Restate the records exactly. Include all of them.

::: Provided records

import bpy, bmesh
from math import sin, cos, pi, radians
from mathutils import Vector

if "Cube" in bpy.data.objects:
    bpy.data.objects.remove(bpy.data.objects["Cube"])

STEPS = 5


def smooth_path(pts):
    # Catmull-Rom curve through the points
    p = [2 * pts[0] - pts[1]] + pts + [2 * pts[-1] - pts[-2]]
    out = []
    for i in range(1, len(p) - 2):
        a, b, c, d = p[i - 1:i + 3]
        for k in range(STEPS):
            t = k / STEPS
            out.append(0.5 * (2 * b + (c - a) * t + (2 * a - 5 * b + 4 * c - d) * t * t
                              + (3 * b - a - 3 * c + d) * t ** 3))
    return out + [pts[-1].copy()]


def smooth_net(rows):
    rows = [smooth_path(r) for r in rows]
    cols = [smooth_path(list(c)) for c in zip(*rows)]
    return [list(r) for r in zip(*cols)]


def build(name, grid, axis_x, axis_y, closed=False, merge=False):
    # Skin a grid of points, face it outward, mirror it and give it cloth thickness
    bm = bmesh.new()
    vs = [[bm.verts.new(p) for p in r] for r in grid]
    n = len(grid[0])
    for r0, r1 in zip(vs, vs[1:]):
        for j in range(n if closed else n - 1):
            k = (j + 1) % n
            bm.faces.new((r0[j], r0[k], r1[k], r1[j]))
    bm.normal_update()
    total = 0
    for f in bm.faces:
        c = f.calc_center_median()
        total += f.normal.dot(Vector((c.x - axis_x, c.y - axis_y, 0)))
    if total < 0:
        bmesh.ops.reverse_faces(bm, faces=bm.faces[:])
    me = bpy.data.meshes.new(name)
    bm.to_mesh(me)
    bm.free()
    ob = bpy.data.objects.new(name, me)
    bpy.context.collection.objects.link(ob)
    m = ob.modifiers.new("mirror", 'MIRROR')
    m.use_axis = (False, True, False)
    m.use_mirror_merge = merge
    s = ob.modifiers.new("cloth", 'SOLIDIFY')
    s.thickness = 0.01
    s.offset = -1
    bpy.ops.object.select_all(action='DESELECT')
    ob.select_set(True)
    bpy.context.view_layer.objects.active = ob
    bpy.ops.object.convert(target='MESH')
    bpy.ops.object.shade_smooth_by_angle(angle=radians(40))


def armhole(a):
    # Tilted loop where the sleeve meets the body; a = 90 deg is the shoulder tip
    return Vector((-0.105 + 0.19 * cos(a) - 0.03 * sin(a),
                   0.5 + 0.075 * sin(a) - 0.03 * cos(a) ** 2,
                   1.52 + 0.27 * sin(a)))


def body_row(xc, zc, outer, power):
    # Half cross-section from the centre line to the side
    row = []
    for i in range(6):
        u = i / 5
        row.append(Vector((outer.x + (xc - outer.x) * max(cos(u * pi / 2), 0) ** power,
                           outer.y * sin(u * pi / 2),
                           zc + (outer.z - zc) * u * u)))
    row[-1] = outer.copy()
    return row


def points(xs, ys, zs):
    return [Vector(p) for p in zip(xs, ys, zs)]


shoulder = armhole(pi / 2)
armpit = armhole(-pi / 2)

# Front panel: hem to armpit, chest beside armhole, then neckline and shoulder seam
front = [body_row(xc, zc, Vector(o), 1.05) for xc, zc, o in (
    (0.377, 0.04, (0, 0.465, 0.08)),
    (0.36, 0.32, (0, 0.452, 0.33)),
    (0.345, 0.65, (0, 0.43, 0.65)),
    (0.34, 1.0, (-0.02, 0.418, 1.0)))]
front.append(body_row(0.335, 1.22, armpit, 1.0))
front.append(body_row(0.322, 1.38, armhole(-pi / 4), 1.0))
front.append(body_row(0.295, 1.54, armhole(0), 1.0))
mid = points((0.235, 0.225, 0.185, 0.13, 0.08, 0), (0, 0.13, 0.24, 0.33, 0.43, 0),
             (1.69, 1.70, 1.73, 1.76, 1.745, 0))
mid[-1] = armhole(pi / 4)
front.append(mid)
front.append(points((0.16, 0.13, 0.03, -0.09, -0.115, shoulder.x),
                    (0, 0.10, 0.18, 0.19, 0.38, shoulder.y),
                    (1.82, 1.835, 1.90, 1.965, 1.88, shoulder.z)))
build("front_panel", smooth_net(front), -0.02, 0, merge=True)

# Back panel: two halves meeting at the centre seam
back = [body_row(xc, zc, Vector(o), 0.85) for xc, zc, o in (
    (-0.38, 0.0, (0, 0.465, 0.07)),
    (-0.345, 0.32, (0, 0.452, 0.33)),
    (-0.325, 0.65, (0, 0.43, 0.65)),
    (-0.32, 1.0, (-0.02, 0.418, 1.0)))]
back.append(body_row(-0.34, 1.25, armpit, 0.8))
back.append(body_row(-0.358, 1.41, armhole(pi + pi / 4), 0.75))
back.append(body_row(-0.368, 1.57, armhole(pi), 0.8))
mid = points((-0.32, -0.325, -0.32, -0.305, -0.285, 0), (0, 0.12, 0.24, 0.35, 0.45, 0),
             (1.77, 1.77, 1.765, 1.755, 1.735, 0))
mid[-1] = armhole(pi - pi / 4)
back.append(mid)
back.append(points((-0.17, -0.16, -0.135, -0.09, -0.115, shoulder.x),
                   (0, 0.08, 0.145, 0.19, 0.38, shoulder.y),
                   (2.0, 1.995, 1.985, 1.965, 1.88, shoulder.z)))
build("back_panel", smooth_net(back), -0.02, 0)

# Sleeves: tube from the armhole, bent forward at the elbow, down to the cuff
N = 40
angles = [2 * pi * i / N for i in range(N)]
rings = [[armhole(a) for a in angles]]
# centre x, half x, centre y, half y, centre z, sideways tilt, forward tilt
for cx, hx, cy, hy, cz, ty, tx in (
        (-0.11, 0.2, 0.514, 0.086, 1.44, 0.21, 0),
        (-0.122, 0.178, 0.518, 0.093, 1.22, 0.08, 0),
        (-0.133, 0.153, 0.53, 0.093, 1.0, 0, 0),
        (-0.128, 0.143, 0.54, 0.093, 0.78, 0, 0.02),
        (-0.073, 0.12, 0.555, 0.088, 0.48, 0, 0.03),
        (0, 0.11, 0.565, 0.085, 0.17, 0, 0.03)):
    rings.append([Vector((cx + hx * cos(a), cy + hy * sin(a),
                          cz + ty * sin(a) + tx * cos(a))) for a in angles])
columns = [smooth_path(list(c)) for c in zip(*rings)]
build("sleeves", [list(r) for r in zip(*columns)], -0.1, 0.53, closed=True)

::::::

**Solved exercise**.
import bpy, bmesh
from math import sin, cos, pi, radians
from mathutils import Vector

if "Cube" in bpy.data.objects:
    bpy.data.objects.remove(bpy.data.objects["Cube"])

STEPS = 5


def smooth_path(pts):
    # Catmull-Rom curve through the points
    p = [2 * pts[0] - pts[1]] + pts + [2 * pts[-1] - pts[-2]]
    out = []
    for i in range(1, len(p) - 2):
        a, b, c, d = p[i - 1:i + 3]
        for k in range(STEPS):
            t = k / STEPS
            out.append(0.5 * (2 * b + (c - a) * t + (2 * a - 5 * b + 4 * c - d) * t * t
                              + (3 * b - a - 3 * c + d) * t ** 3))
    return out + [pts[-1].copy()]


def smooth_net(rows):
    rows = [smooth_path(r) for r in rows]
    cols = [smooth_path(list(c)) for c in zip(*rows)]
    return [list(r) for r in zip(*cols)]


def build(name, grid, axis_x, axis_y, closed=False, merge=False):
    # Skin a grid of points, face it outward, mirror it and give it cloth thickness
    bm = bmesh.new()
    vs = [[bm.verts.new(p) for p in r] for r in grid]
    n = len(grid[0])
    for r0, r1 in zip(vs, vs[1:]):
        for j in range(n if closed else n - 1):
            k = (j + 1) % n
            bm.faces.new((r0[j], r0[k], r1[k], r1[j]))
    bm.normal_update()
    total = 0
    for f in bm.faces:
        c = f.calc_center_median()
        total += f.normal.dot(Vector((c.x - axis_x, c.y - axis_y, 0)))
    if total < 0:
        bmesh.ops.reverse_faces(bm, faces=bm.faces[:])
    me = bpy.data.meshes.new(name)
    bm.to_mesh(me)
    bm.free()
    ob = bpy.data.objects.new(name, me)
    bpy.context.collection.objects.link(ob)
    m = ob.modifiers.new("mirror", 'MIRROR')
    m.use_axis = (False, True, False)
    m.use_mirror_merge = merge
    s = ob.modifiers.new("cloth", 'SOLIDIFY')
    s.thickness = 0.01
    s.offset = -1
    bpy.ops.object.select_all(action='DESELECT')
    ob.select_set(True)
    bpy.context.view_layer.objects.active = ob
    bpy.ops.object.convert(target='MESH')
    bpy.ops.object.shade_smooth_by_angle(angle=radians(40))


def armhole(a):
    # Tilted loop where the sleeve meets the body; a = 90 deg is the shoulder tip
    return Vector((-0.105 + 0.19 * cos(a) - 0.03 * sin(a),
                   0.5 + 0.075 * sin(a) - 0.03 * cos(a) ** 2,
                   1.52 + 0.27 * sin(a)))


def body_row(xc, zc, outer, power):
    # Half cross-section from the centre line to the side
    row = []
    for i in range(6):
        u = i / 5
        row.append(Vector((outer.x + (xc - outer.x) * max(cos(u * pi / 2), 0) ** power,
                           outer.y * sin(u * pi / 2),
                           zc + (outer.z - zc) * u * u)))
    row[-1] = outer.copy()
    return row


def points(xs, ys, zs):
    return [Vector(p) for p in zip(xs, ys, zs)]


shoulder = armhole(pi / 2)
armpit = armhole(-pi / 2)

# Front panel: hem to armpit, chest beside armhole, then neckline and shoulder seam
front = [body_row(xc, zc, Vector(o), 1.05) for xc, zc, o in (
    (0.377, 0.04, (0, 0.465, 0.08)),
    (0.36, 0.32, (0, 0.452, 0.33)),
    (0.345, 0.65, (0, 0.43, 0.65)),
    (0.34, 1.0, (-0.02, 0.418, 1.0)))]
front.append(body_row(0.335, 1.22, armpit, 1.0))
front.append(body_row(0.322, 1.38, armhole(-pi / 4), 1.0))
front.append(body_row(0.295, 1.54, armhole(0), 1.0))
mid = points((0.235, 0.225, 0.185, 0.13, 0.08, 0), (0, 0.13, 0.24, 0.33, 0.43, 0),
             (1.69, 1.70, 1.73, 1.76, 1.745, 0))
mid[-1] = armhole(pi / 4)
front.append(mid)
front.append(points((0.16, 0.13, 0.03, -0.09, -0.115, shoulder.x),
                    (0, 0.10, 0.18, 0.19, 0.38, shoulder.y),
                    (1.82, 1.835, 1.90, 1.965, 1.88, shoulder.z)))
build("front_panel", smooth_net(front), -0.02, 0, merge=True)

# Back panel: two halves meeting at the centre seam
back = [body_row(xc, zc, Vector(o), 0.85) for xc, zc, o in (
    (-0.38, 0.0, (0, 0.465, 0.07)),
    (-0.345, 0.32, (0, 0.452, 0.33)),
    (-0.325, 0.65, (0, 0.43, 0.65)),
    (-0.32, 1.0, (-0.02, 0.418, 1.0)))]
back.append(body_row(-0.34, 1.25, armpit, 0.8))
back.append(body_row(-0.358, 1.41, armhole(pi + pi / 4), 0.75))
back.append(body_row(-0.368, 1.57, armhole(pi), 0.8))
mid = points((-0.32, -0.325, -0.32, -0.305, -0.285, 0), (0, 0.12, 0.24, 0.35, 0.45, 0),
             (1.77, 1.77, 1.765, 1.755, 1.735, 0))
mid[-1] = armhole(pi - pi / 4)
back.append(mid)
back.append(points((-0.17, -0.16, -0.135, -0.09, -0.115, shoulder.x),
                   (0, 0.08, 0.145, 0.19, 0.38, shoulder.y),
                   (2.0, 1.995, 1.985, 1.965, 1.88, shoulder.z)))
build("back_panel", smooth_net(back), -0.02, 0)

# Sleeves: tube from the armhole, bent forward at the elbow, down to the cuff
N = 40
angles = [2 * pi * i / N for i in range(N)]
rings = [[armhole(a) for a in angles]]
# centre x, half x, centre y, half y, centre z, sideways tilt, forward tilt
for cx, hx, cy, hy, cz, ty, tx in (
        (-0.11, 0.2, 0.514, 0.086, 1.44, 0.21, 0),
        (-0.122, 0.178, 0.518, 0.093, 1.22, 0.08, 0),
        (-0.133, 0.153, 0.53, 0.093, 1.0, 0, 0),
        (-0.128, 0.143, 0.54, 0.093, 0.78, 0, 0.02),
        (-0.073, 0.12, 0.555, 0.088, 0.48, 0, 0.03),
        (0, 0.11, 0.565, 0.085, 0.17, 0, 0.03)):
    rings.append([Vector((cx + hx * cos(a), cy + hy * sin(a),
                          cz + ty * sin(a) + tx * cos(a))) for a in angles])
columns = [smooth_path(list(c)) for c in zip(*rings)]
build("sleeves", [list(r) for r in zip(*columns)], -0.1, 0.53, closed=True)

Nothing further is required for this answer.